(Records drawn from a dataset)
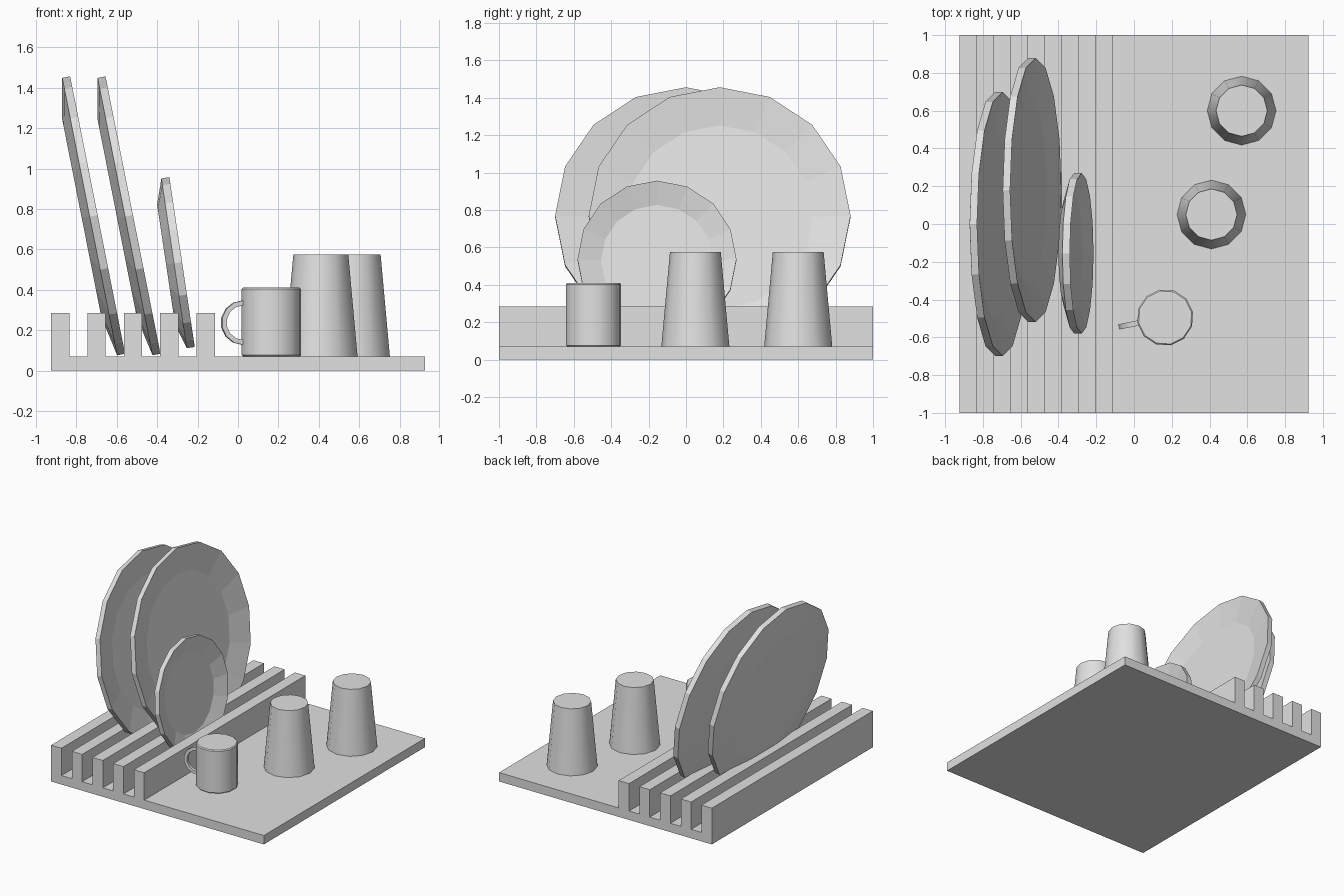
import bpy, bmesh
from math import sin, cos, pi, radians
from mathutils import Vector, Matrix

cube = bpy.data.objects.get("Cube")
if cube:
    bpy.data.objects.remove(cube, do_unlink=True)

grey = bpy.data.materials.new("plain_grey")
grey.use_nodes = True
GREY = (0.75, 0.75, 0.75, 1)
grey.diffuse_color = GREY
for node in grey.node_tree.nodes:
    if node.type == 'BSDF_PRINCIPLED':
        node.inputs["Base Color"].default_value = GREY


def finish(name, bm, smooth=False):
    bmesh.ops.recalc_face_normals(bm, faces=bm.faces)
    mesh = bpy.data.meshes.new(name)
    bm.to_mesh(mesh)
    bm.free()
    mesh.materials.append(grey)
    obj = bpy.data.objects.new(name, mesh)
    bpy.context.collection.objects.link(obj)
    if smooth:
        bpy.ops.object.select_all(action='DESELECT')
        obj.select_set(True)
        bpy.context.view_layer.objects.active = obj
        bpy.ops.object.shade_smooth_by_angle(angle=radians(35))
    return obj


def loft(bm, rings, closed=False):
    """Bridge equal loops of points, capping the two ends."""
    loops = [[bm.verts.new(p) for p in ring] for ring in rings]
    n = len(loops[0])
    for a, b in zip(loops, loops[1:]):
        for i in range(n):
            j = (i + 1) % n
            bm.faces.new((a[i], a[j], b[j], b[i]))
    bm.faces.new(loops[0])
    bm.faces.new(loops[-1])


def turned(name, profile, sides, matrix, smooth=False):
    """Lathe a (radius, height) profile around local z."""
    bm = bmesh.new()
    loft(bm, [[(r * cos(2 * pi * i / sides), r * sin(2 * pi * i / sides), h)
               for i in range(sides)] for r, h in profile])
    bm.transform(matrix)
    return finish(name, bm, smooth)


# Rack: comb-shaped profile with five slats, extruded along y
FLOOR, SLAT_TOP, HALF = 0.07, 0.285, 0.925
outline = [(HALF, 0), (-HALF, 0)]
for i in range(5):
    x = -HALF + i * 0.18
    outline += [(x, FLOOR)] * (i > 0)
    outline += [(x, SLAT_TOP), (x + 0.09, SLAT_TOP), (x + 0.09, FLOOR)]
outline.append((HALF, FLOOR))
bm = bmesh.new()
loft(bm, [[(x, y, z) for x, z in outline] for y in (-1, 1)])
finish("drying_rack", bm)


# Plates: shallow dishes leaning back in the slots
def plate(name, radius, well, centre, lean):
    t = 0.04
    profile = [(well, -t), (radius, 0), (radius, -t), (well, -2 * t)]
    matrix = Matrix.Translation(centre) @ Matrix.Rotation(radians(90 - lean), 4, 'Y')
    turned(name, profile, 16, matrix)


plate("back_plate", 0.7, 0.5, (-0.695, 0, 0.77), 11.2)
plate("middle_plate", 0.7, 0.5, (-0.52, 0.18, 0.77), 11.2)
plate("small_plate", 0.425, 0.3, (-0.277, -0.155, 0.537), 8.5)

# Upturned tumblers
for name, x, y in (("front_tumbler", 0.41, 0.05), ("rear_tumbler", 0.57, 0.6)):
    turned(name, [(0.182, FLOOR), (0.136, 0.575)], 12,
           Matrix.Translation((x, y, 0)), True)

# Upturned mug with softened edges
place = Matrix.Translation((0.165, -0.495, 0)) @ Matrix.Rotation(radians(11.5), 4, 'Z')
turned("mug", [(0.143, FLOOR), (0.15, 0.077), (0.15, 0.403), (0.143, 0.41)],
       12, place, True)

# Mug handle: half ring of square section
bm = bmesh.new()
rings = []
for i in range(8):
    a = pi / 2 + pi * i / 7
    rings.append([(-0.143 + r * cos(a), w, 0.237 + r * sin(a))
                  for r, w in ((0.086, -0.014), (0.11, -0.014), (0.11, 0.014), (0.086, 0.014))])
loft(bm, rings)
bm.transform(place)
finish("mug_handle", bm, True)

---

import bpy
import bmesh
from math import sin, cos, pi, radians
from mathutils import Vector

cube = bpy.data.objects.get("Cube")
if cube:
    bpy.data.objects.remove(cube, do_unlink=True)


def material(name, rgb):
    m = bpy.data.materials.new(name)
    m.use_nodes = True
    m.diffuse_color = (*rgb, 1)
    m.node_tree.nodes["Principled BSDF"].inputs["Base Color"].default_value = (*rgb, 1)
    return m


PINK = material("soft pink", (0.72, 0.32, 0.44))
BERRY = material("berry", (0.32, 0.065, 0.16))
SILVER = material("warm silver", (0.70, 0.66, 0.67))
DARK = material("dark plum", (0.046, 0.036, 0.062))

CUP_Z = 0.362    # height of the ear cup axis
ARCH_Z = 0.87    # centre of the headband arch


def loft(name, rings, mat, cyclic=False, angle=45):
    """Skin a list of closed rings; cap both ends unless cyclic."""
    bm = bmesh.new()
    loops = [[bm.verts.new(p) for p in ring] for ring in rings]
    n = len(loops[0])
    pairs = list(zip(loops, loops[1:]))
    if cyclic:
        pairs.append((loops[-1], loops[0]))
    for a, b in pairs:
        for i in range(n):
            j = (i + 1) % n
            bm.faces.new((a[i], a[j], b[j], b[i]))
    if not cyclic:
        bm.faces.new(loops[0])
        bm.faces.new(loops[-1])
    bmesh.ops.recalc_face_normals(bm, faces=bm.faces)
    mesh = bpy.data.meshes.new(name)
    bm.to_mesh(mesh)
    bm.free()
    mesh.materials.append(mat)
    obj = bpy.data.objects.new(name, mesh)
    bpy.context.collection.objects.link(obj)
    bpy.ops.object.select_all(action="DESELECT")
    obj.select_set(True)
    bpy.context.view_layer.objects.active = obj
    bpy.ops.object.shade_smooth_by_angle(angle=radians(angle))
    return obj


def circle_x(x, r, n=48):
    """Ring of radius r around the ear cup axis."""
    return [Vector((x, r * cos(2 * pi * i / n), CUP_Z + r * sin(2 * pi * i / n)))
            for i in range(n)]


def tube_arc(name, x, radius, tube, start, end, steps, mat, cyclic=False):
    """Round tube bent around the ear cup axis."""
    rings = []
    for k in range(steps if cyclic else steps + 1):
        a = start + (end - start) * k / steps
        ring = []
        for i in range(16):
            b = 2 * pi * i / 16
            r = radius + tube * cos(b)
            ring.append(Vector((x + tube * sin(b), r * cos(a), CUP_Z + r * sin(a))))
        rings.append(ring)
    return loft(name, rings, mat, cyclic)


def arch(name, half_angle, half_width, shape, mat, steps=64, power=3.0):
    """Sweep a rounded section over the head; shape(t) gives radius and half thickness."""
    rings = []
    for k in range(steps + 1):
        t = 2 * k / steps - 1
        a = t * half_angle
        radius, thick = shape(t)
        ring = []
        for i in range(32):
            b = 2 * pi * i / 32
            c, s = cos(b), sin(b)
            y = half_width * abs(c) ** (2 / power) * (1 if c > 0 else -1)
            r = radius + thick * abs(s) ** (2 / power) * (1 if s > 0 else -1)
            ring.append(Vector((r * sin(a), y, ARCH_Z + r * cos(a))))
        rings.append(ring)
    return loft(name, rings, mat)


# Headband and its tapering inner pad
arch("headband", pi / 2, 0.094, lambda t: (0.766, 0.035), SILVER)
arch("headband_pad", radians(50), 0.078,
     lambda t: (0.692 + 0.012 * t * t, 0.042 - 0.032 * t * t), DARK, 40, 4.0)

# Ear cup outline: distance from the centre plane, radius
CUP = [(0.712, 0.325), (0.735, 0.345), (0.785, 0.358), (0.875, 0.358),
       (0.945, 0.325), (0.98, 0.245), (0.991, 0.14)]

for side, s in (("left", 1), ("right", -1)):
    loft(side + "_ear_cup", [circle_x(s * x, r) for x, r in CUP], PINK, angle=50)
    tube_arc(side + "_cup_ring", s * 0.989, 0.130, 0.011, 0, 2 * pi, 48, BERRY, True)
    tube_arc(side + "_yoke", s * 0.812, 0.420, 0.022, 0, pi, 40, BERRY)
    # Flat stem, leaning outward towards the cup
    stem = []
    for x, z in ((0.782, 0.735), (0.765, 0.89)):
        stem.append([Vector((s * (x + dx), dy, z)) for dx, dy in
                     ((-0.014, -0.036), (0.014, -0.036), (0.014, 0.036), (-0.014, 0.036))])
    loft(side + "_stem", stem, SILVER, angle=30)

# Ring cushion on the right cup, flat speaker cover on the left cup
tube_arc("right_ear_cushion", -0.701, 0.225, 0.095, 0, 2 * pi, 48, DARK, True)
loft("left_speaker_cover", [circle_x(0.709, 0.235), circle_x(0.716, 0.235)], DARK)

* * *

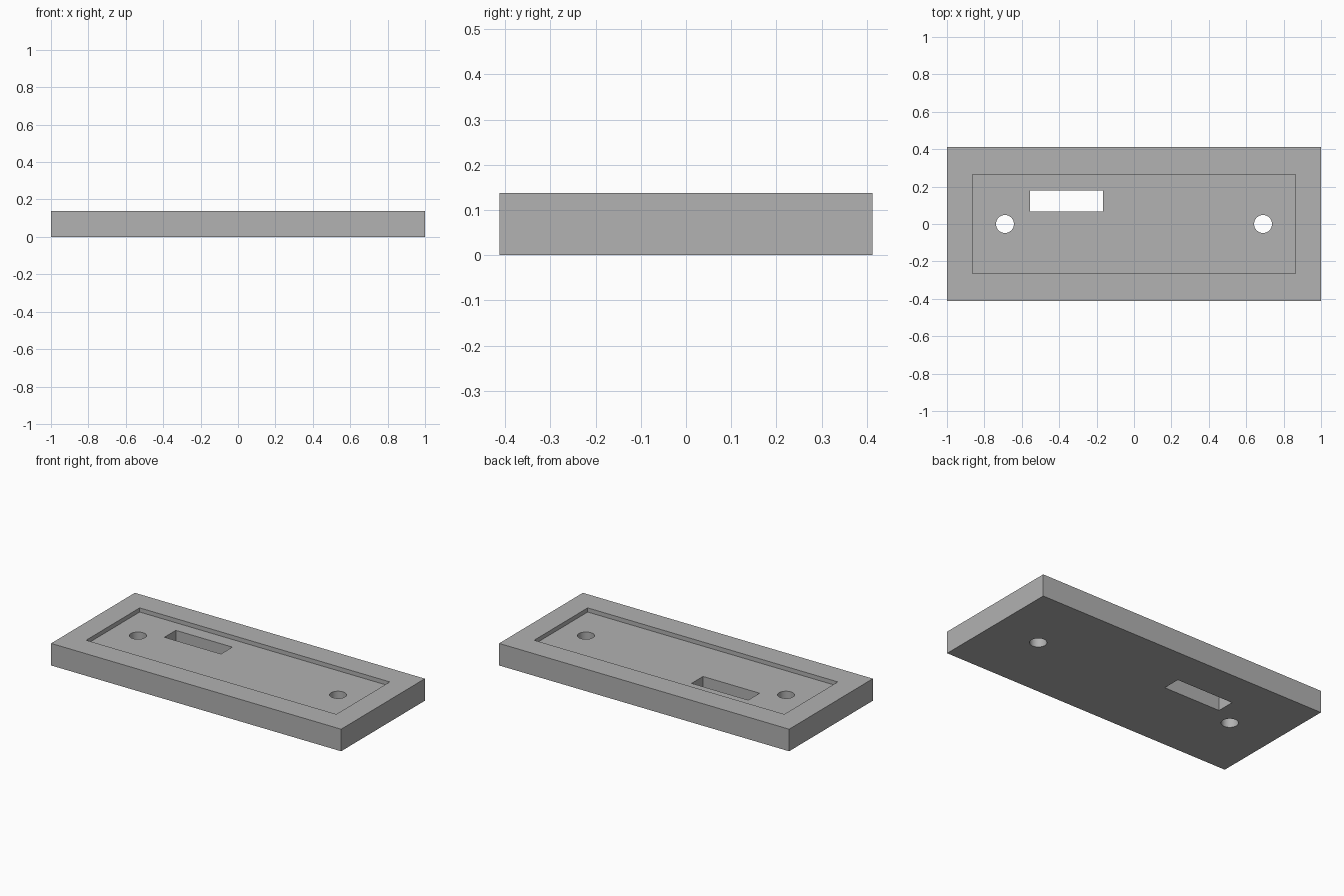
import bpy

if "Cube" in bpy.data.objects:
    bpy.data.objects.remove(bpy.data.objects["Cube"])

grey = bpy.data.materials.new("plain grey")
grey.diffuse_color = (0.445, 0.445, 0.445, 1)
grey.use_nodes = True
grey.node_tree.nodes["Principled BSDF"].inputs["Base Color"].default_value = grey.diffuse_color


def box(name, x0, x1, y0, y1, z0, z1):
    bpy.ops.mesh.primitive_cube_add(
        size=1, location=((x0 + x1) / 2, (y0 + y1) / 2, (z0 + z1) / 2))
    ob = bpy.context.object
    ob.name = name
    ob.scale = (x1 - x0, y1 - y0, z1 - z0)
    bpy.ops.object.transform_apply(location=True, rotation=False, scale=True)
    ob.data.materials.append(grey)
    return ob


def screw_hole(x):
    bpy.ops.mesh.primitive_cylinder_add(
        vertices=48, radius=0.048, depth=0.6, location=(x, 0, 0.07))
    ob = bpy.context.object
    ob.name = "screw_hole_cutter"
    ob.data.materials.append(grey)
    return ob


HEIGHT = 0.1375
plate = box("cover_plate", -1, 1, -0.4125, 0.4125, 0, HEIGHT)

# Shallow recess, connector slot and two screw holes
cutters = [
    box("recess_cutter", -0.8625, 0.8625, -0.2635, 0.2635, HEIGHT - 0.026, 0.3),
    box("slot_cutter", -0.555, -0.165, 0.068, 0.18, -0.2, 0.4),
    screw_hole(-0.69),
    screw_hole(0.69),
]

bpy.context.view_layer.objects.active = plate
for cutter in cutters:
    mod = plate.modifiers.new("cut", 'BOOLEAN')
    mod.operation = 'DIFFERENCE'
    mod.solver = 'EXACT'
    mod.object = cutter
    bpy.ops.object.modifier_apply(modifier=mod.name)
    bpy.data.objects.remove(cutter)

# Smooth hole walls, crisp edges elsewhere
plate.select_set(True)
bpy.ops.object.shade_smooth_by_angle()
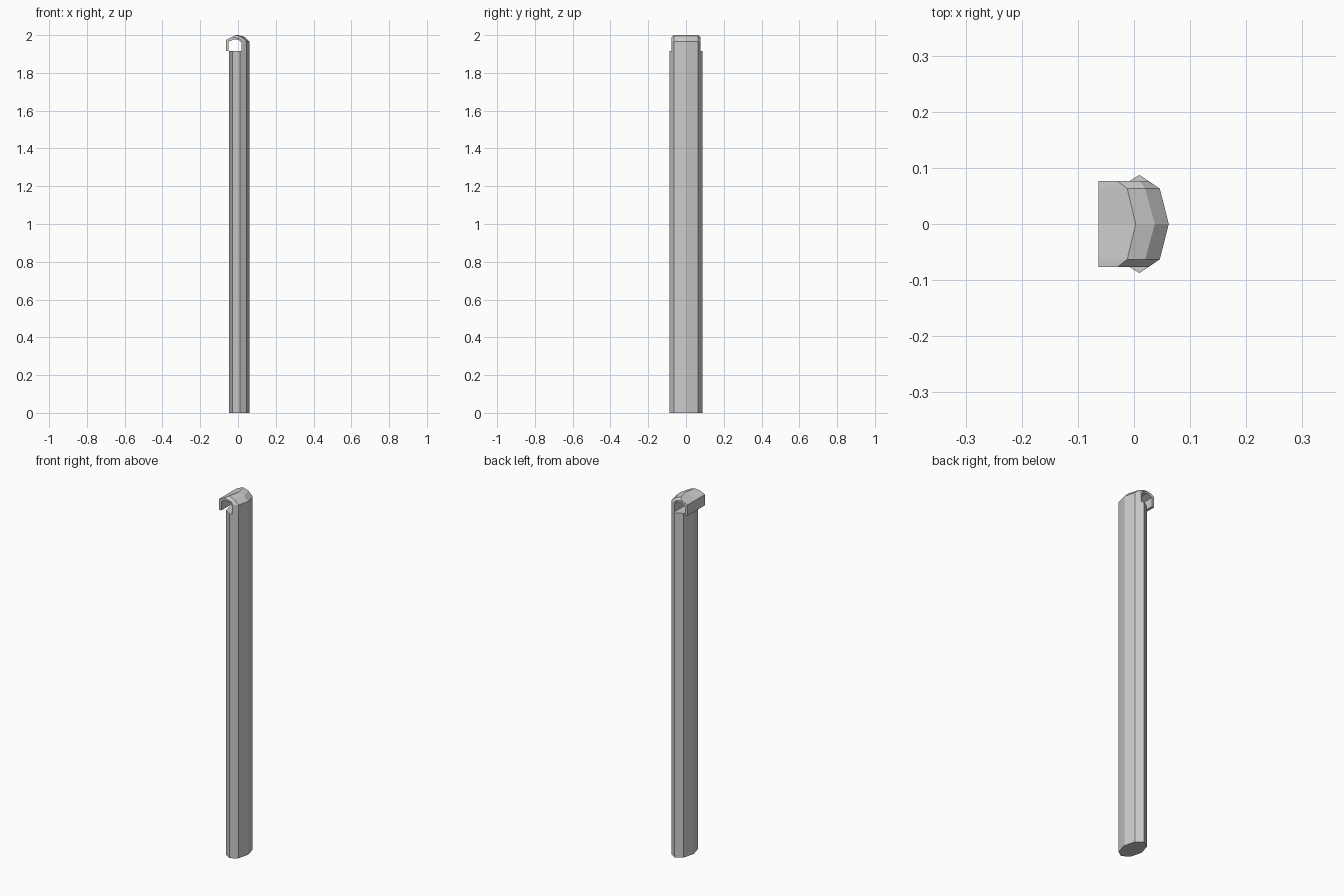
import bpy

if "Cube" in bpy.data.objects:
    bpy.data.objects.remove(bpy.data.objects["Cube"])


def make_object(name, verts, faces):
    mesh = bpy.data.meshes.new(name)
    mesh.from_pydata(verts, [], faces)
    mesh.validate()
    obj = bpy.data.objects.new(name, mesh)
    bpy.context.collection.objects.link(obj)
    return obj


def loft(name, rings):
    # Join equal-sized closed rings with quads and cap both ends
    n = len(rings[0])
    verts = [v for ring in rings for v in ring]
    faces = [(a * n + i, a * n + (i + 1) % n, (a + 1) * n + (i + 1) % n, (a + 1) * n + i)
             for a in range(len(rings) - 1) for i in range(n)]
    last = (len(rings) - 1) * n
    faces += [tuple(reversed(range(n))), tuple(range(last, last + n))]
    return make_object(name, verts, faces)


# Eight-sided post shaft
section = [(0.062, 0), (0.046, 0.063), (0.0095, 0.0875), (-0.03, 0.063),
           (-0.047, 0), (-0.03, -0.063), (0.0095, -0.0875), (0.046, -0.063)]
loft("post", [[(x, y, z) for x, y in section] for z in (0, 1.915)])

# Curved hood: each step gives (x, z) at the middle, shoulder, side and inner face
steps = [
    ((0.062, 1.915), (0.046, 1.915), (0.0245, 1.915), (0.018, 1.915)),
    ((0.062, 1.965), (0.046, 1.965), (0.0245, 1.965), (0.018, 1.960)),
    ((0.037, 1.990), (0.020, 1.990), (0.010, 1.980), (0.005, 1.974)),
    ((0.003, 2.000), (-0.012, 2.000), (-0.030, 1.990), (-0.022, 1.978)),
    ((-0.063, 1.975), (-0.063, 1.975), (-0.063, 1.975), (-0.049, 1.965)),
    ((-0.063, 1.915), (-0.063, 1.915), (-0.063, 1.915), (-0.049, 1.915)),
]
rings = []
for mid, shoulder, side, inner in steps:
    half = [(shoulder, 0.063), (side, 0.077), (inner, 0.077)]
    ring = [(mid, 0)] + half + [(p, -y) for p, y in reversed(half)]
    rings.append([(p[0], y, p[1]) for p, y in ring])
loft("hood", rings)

> _Task requirements_:
Look above for the line containing "48, DARK, True)". Output from there through the line containing "circle_x(0.716, 0.235)], DARK)", exactly and inclusively.

> _Answer to this exercise_:
tube_arc("right_ear_cushion", -0.701, 0.225, 0.095, 0, 2 * pi, 48, DARK, True)
loft("left_speaker_cover", [circle_x(0.709, 0.235), circle_x(0.716, 0.235)], DARK)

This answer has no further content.